▶ **EXERCISE MATERIAL**:
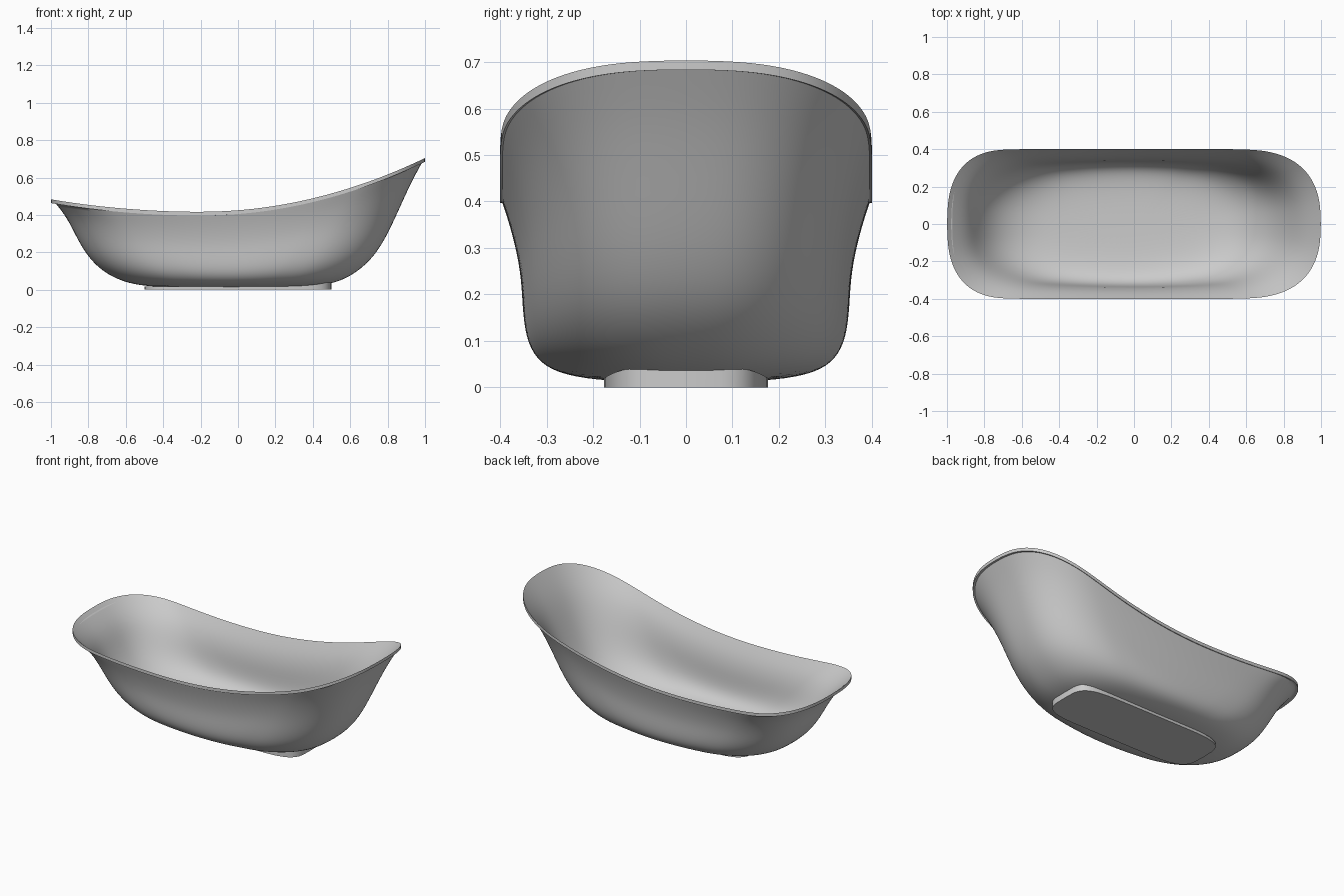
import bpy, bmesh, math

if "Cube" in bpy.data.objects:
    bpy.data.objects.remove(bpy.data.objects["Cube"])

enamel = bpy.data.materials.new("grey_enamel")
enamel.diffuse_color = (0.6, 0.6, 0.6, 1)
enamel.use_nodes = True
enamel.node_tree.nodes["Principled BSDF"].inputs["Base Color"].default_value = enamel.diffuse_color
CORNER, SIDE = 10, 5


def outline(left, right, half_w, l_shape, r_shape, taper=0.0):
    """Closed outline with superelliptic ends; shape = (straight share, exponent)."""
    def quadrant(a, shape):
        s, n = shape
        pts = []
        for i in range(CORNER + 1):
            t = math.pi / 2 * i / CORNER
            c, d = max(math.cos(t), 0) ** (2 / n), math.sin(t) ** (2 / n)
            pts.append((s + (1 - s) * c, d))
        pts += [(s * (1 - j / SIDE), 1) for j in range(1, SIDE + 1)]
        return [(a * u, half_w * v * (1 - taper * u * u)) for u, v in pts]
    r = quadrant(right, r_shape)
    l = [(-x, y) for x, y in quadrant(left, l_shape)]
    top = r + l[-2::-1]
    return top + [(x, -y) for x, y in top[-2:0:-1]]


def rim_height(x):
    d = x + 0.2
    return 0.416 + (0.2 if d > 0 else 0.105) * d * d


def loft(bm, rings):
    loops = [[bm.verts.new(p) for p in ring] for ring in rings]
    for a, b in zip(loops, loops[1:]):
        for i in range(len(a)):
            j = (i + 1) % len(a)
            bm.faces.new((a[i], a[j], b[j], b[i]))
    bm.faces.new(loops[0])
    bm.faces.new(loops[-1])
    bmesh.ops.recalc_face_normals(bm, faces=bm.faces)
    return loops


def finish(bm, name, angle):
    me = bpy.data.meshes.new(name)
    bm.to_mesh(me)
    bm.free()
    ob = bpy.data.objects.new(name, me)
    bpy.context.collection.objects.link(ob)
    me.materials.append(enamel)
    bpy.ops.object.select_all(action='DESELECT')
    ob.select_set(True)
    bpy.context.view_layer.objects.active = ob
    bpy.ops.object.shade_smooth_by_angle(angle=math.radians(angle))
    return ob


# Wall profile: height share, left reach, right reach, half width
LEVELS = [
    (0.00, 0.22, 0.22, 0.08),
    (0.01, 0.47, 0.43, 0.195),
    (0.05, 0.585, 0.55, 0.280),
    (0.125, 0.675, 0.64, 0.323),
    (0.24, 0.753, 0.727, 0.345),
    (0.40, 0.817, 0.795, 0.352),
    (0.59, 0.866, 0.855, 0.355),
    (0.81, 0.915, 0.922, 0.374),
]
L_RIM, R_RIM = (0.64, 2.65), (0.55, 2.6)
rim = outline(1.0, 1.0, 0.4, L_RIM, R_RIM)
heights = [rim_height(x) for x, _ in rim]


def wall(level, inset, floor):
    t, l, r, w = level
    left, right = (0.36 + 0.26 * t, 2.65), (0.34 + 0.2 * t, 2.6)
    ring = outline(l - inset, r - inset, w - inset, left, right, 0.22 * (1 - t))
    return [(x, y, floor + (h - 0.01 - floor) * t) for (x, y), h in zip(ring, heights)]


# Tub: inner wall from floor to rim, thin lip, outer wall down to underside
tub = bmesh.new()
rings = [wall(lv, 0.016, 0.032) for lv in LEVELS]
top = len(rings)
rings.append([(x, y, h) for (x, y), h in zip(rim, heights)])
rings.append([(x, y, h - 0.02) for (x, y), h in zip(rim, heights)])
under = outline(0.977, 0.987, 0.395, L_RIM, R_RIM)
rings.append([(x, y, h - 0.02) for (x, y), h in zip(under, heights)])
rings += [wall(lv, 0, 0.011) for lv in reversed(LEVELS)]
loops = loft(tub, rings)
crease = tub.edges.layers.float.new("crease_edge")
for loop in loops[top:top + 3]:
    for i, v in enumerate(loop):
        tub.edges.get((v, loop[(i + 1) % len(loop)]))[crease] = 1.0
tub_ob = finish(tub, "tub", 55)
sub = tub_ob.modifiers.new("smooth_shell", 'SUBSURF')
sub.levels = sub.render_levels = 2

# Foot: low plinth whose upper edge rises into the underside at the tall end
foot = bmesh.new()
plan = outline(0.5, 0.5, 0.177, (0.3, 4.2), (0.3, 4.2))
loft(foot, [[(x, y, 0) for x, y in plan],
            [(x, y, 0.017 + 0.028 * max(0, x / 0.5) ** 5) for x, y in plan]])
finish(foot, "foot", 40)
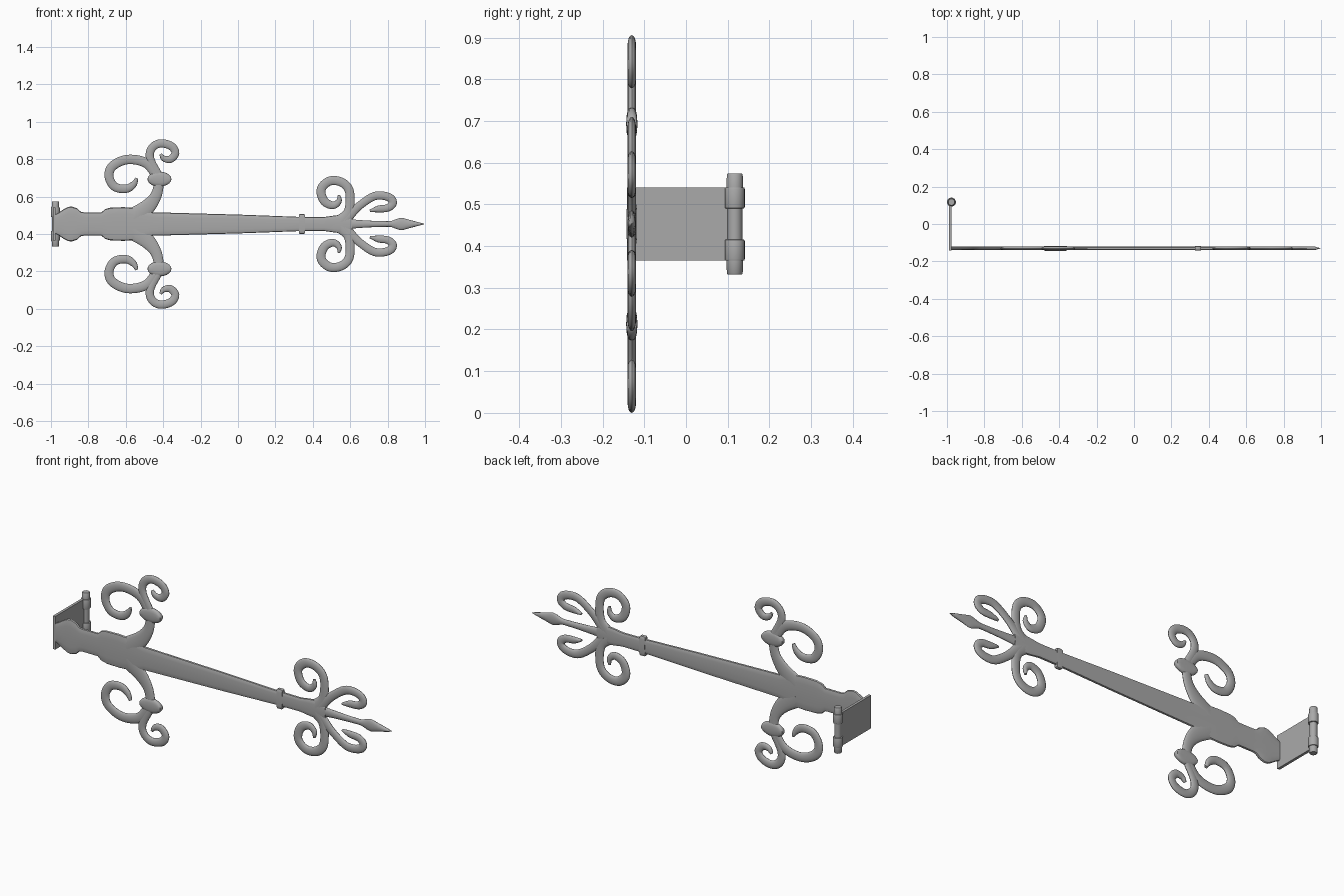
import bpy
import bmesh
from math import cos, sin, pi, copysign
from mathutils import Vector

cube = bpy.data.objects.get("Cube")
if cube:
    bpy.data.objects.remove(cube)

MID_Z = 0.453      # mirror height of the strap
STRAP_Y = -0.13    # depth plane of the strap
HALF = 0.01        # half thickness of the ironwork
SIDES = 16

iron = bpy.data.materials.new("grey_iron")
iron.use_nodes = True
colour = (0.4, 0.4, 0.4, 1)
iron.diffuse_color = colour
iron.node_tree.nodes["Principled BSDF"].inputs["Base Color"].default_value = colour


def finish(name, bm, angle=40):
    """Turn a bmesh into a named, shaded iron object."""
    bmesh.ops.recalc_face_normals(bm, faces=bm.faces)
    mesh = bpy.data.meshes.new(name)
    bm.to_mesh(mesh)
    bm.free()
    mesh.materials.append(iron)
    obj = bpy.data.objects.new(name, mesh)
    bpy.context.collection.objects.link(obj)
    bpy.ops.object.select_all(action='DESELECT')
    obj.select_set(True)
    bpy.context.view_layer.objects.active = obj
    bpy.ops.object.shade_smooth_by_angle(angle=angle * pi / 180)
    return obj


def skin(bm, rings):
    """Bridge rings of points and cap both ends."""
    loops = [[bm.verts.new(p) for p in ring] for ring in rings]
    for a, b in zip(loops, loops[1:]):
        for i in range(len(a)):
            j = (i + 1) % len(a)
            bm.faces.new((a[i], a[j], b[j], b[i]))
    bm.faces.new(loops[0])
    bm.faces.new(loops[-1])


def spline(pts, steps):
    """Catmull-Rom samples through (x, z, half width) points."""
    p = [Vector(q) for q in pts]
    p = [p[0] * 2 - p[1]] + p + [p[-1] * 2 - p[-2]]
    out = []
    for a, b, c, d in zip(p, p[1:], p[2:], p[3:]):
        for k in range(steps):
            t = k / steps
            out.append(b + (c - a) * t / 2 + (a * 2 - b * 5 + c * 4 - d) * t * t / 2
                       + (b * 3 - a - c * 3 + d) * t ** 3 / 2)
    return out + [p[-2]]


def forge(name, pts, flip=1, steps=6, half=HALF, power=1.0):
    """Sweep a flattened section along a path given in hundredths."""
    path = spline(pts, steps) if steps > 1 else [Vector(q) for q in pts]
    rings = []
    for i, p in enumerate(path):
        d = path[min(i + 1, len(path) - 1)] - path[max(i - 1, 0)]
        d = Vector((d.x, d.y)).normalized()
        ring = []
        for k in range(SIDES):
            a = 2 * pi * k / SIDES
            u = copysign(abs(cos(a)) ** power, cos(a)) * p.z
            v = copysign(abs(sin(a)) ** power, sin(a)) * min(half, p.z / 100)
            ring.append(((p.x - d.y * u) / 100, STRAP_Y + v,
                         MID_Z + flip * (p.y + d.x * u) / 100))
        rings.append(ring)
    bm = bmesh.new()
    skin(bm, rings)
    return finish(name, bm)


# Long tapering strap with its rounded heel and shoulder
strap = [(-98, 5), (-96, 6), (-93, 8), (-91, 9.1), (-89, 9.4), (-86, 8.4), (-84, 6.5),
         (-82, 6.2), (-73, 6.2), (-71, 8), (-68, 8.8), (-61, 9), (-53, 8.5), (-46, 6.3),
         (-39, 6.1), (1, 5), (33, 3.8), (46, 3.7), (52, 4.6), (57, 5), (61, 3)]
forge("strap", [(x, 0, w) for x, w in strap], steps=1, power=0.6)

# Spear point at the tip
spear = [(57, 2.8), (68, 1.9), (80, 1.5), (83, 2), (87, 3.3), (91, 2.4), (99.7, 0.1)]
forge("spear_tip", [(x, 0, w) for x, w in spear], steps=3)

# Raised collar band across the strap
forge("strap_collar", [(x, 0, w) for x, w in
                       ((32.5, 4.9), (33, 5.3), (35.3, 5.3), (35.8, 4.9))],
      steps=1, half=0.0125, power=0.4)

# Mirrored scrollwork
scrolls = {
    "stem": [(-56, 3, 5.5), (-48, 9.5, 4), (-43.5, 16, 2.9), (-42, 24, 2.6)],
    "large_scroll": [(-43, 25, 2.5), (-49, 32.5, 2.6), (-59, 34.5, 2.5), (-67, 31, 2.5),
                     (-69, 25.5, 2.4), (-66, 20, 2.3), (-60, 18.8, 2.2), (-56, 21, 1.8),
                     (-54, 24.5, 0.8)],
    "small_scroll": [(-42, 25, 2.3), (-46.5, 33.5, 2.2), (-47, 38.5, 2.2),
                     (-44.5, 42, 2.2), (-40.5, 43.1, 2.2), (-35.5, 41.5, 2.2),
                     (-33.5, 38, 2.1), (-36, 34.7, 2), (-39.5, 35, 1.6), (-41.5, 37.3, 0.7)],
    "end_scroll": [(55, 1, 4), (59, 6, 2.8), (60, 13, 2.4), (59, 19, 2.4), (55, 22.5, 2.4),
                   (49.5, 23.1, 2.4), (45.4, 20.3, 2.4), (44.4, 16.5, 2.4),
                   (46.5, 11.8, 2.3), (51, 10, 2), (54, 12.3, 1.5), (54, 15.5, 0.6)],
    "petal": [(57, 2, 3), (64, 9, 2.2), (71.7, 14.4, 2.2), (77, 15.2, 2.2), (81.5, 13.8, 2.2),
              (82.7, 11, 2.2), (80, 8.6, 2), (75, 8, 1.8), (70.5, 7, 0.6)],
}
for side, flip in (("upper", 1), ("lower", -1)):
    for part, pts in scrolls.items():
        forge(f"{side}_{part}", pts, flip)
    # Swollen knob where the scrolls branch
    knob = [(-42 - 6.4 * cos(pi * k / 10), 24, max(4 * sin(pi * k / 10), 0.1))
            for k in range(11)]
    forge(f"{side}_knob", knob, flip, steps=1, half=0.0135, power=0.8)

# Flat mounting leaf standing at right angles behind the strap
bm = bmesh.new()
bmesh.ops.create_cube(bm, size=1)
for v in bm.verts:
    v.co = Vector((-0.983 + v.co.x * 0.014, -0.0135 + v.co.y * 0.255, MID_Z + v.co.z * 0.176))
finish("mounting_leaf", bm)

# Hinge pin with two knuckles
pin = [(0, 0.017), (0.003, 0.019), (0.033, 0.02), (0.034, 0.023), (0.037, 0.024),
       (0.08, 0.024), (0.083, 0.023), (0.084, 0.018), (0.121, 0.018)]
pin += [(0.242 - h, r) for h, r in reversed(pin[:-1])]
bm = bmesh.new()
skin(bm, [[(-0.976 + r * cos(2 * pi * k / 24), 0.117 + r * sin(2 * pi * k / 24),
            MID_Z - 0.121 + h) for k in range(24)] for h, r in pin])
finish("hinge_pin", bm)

▶ **WHAT THIS TASK INVOLVES**:
I would like you to report every line in the listing above that contains "range".

▶ **ANSWER SECTION**:
        for i in range(CORNER + 1):
        pts += [(s * (1 - j / SIDE), 1) for j in range(1, SIDE + 1)]
        for i in range(len(a)):
        for i in range(len(a)):
        for k in range(steps):
        for k in range(SIDES):
            for k in range(11)]
            MID_Z - 0.121 + h) for k in range(24)] for h, r in pin])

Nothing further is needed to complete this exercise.